Identify by airplane characteristics








Below check the specific characteristics of the aircraft you are looking for. You can select multiple items for each characteristic. The results will be filtered automatically. 

The Global series of large cabin business jets built by Bombardier are clearly a derivative of the Challenger series and Regional Jet series 100/200. This is especially visible when looking are the front of the fuselage as the cockpit windows and cabin windows are the same. However, the Globals have a different tail and engines with a single exhaust.

Boom Supersonic XB-1

The XB-1 acts as demonstrator for a supersonic airliner. It has delta wings, a triangular tail and three engines. Two engines are under the wings, next to the fuselage, and one is in the rear fuselage. All air intakes have a wedge shape and the inlet of the middle engine is on top of the fuselage, in front of the tail. (photo Boom Supersonic)

Bréguet 14

The main gear struts of the Bréguet 14 have a V shape and another strut in front. The wings are hardly staggered and hence the four struts between them are not swept. Most typical is the vertical stabiliser, with its rounded leading edge, curved inward at the root.

This purpose-built maritime patrol aircraft is easily recognisable by its 'double-bubble' fuselage, meaning an eight-shaped fuselage cross section. Other characteristics are the glass nose, MAD boom extending from the tail cone and long, slender engine nacelles.

Breguet Br19

While different versions can significantly differ, the Br19 variants have in common lower wings that have a smaller span than the upper wings. These wings are hardly staggered. The single or double struts between upper and lower wings are tilted about 45 degrees, when viewed from the front.

Brewster A-34/SB2A Buccaneer

The Brewster A-34/SB2A can be considered a failure, being overweight and underpowered by its radial piston engine. The aircraft has a rather long nose and long main landing gear legs, that retract inward in the wings. The crew sits under a long, multi framed canopy, which has two sliding parts, the rear one forward and the front one backward.

Bristol 170 Freighter

Designed specifically to transport cars across the Channel, the Bristol 170 Freighter has clamshell doors in the nose to facilitate loading. The cockpit is above the cargo bay, giving it a rather fat appearance at the front. This makes for an easily recognisable prop aircraft with a fixed, tail-wheel landing gear.

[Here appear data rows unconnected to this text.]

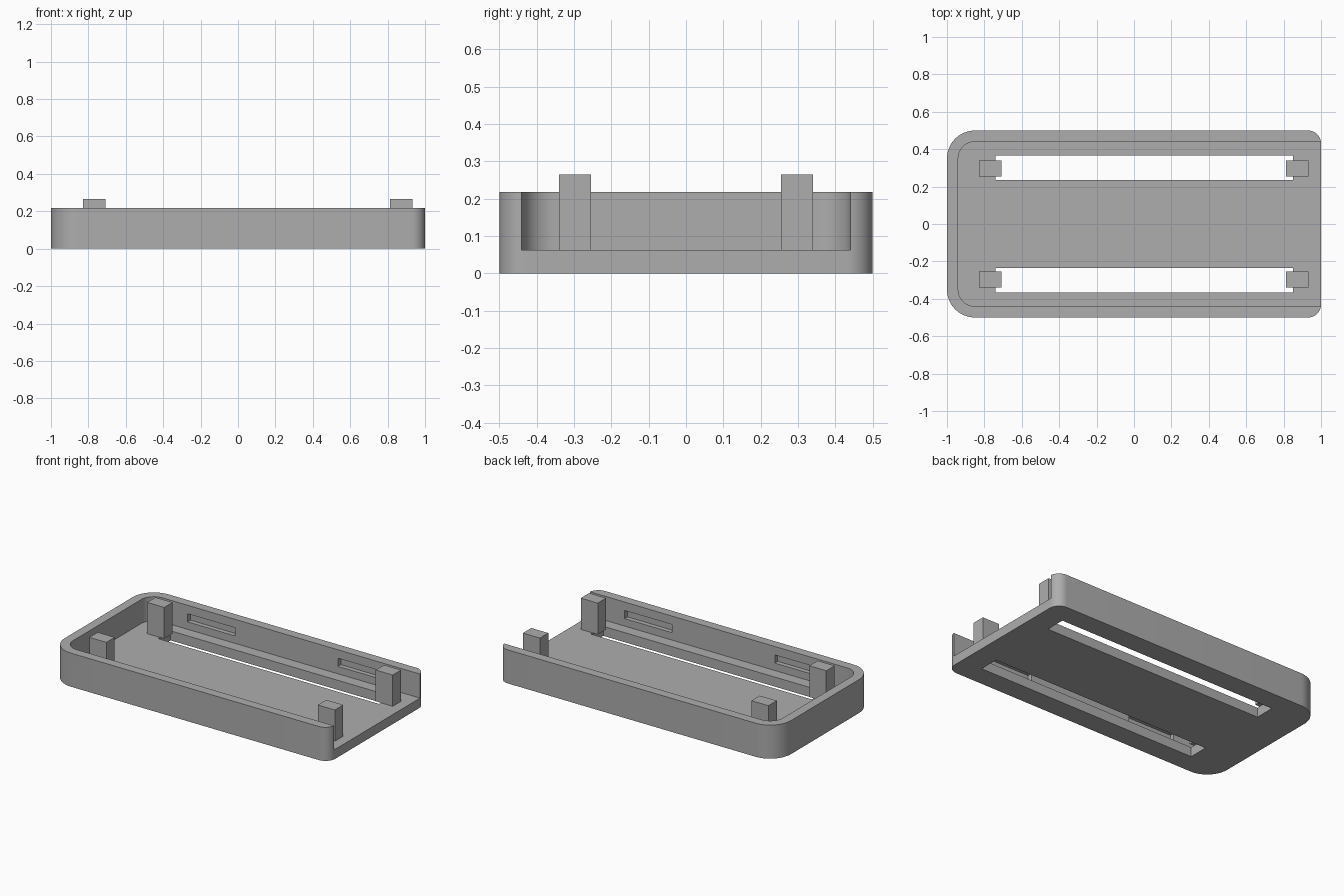
import bpy, bmesh, math

if "Cube" in bpy.data.objects:
    bpy.data.objects.remove(bpy.data.objects["Cube"])

grey = bpy.data.materials.new("light grey")
grey.diffuse_color = (0.42, 0.42, 0.42, 1)
grey.use_nodes = True
grey.node_tree.nodes["Principled BSDF"].inputs["Base Color"].default_value = grey.diffuse_color


def prism(name, outline, z0, z1):
    """Extrude a flat outline from z0 up to z1."""
    bm = bmesh.new()
    base = bm.faces.new([bm.verts.new((x, y, z0)) for x, y in outline])
    top = bmesh.ops.extrude_face_region(bm, geom=[base])["geom"]
    bmesh.ops.translate(bm, vec=(0, 0, z1 - z0),
                        verts=[v for v in top if isinstance(v, bmesh.types.BMVert)])
    bmesh.ops.recalc_face_normals(bm, faces=bm.faces)
    mesh = bpy.data.meshes.new(name)
    bm.to_mesh(mesh)
    bm.free()
    mesh.materials.append(grey)
    ob = bpy.data.objects.new(name, mesh)
    bpy.context.collection.objects.link(ob)
    return ob


def rounded(x0, x1, y, r_left, r_right, n=14):
    """Rectangle outline with separate corner radii at the left and right."""
    pts = []
    for cx, cy, r, start in ((x1 - r_right, y - r_right, r_right, 0),
                             (x0 + r_left, y - r_left, r_left, 90),
                             (x0 + r_left, -y + r_left, r_left, 180),
                             (x1 - r_right, -y + r_right, r_right, 270)):
        steps = n if r else 0
        for i in range(steps + 1):
            a = math.radians(start + 90 * i / max(steps, 1))
            pts.append((cx + r * math.cos(a), cy + r * math.sin(a)))
    return pts


def rect(x0, x1, y0, y1):
    return [(x0, y0), (x1, y0), (x1, y1), (x0, y1)]


# Tray body, hollowed and open at the right end
tray = prism("tray", rounded(-1, 1, 0.5, 0.15, 0.07), 0, 0.218)
cutters = [prism("cavity_cutter", rounded(-0.94, 1.2, 0.44, 0.09, 0), 0.062, 0.4)]

for s in (-1, 1):
    # Long slots through the floor
    cutters.append(prism("floor_slot_cutter", rect(-0.74, 0.85, *sorted((s * 0.235, s * 0.365))), -0.1, 0.1))
    # Shallow recesses in the inner side walls
    for x in (-0.67, 0.41):
        cutters.append(prism("wall_recess_cutter", rect(x, x + 0.34, *sorted((s * 0.40, s * 0.47))), 0.11, 0.163))

for c in cutters:
    c.hide_render = True
    mod = tray.modifiers.new("cut", "BOOLEAN")
    mod.operation = "DIFFERENCE"
    mod.solver = "EXACT"
    mod.object = c
bpy.context.view_layer.objects.active = tray
tray.select_set(True)
for mod in list(tray.modifiers):
    bpy.ops.object.modifier_apply(modifier=mod.name)
for c in cutters:
    bpy.data.objects.remove(c)
bpy.ops.object.shade_smooth_by_angle(angle=math.radians(30))

# Four corner support posts
for side, x in (("left", -0.83), ("right", 0.812)):
    for end, s in (("front", -1), ("back", 1)):
        prism(f"{end}_{side}_post", rect(x, x + 0.122, *sorted((s * 0.254, s * 0.34))), 0.062, 0.265)
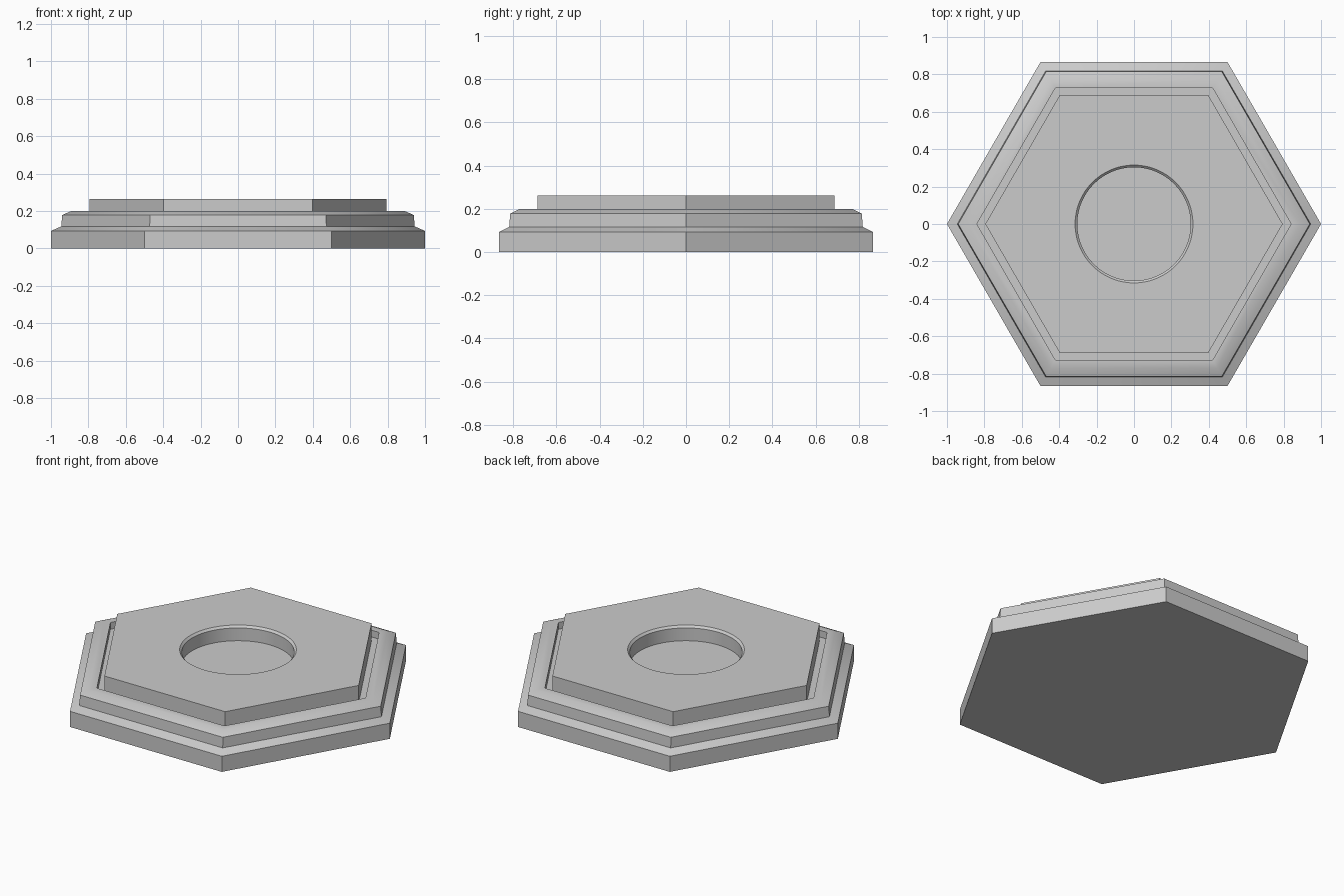
import bpy, bmesh, math

default = bpy.data.objects.get("Cube")
if default:
    bpy.data.objects.remove(default, do_unlink=True)

GREY = (0.6, 0.6, 0.6, 1)
mat = bpy.data.materials.new("plain grey")
mat.use_nodes = True
mat.diffuse_color = GREY
mat.node_tree.nodes["Principled BSDF"].inputs["Base Color"].default_value = GREY

HEX, ROUND = 6, 96
STEP = ROUND // HEX


def ring(bm, sides, radius, z):
    return [bm.verts.new((radius * math.cos(math.tau * i / sides),
                          radius * math.sin(math.tau * i / sides), z))
            for i in range(sides)]


def loft(bm, sides, profile):
    """Stack rings along a (radius, height) profile; return first and last."""
    rings = [ring(bm, sides, r, z) for r, z in profile]
    for a, b in zip(rings, rings[1:]):
        for i in range(sides):
            j = (i + 1) % sides
            bm.faces.new((a[i], a[j], b[j], b[i]))
    return rings[0], rings[-1]


bm = bmesh.new()

# Stepped hexagonal base, groove and raised platform
bottom, rim = loft(bm, HEX, [
    (1.0, 0), (1.0, 0.093), (0.945, 0.117), (0.94, 0.178), (0.89, 0.2),
    (0.84, 0.2), (0.84, 0.16), (0.795, 0.16), (0.795, 0.263)])
bm.faces.new(bottom[::-1])

# Round recess with a chamfered lip
lip, floor = loft(bm, ROUND, [(0.315, 0.263), (0.303, 0.251), (0.303, 0.175)])
bm.faces.new(floor)

# Flat platform top between the hexagon and the recess
for i in range(HEX):
    arc = [lip[(i * STEP + k) % ROUND] for k in range(STEP + 1)]
    bm.faces.new([rim[i], rim[(i + 1) % HEX]] + arc[::-1])

bmesh.ops.recalc_face_normals(bm, faces=bm.faces)
mesh = bpy.data.meshes.new("hexagonal_plinth")
bm.to_mesh(mesh)
bm.free()
mesh.materials.append(mat)
plinth = bpy.data.objects.new("hexagonal_plinth", mesh)
bpy.context.collection.objects.link(plinth)

bpy.ops.object.select_all(action="DESELECT")
plinth.select_set(True)
bpy.context.view_layer.objects.active = plinth
bpy.ops.object.shade_smooth_by_angle(angle=math.radians(30))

Bristol 175 Britannia

The Britannia four engined turboprop has big nacelles with ring shaped intakes, four wheels on the main gears, a pointed nose with many cockpit windows and oval cabin windows.

Bristol Bolingbroke

The main gear doors with a cutout for the wheels is one of the key features of the Bolingbroke. Also the glass nose that is higher on the right than on the left side - to give the pilot a better view - is a good recognition point. For the rest it looks like the Bristol Blenheim. 

The Jetstream has a relatively wide, short fuselage, with a circular cross section, large oval cabin windows, seven flat cock­pit win­dows and a pointed nose. The main gear has single wheels and retracts inward in the wings, while the nose gear has two wheels.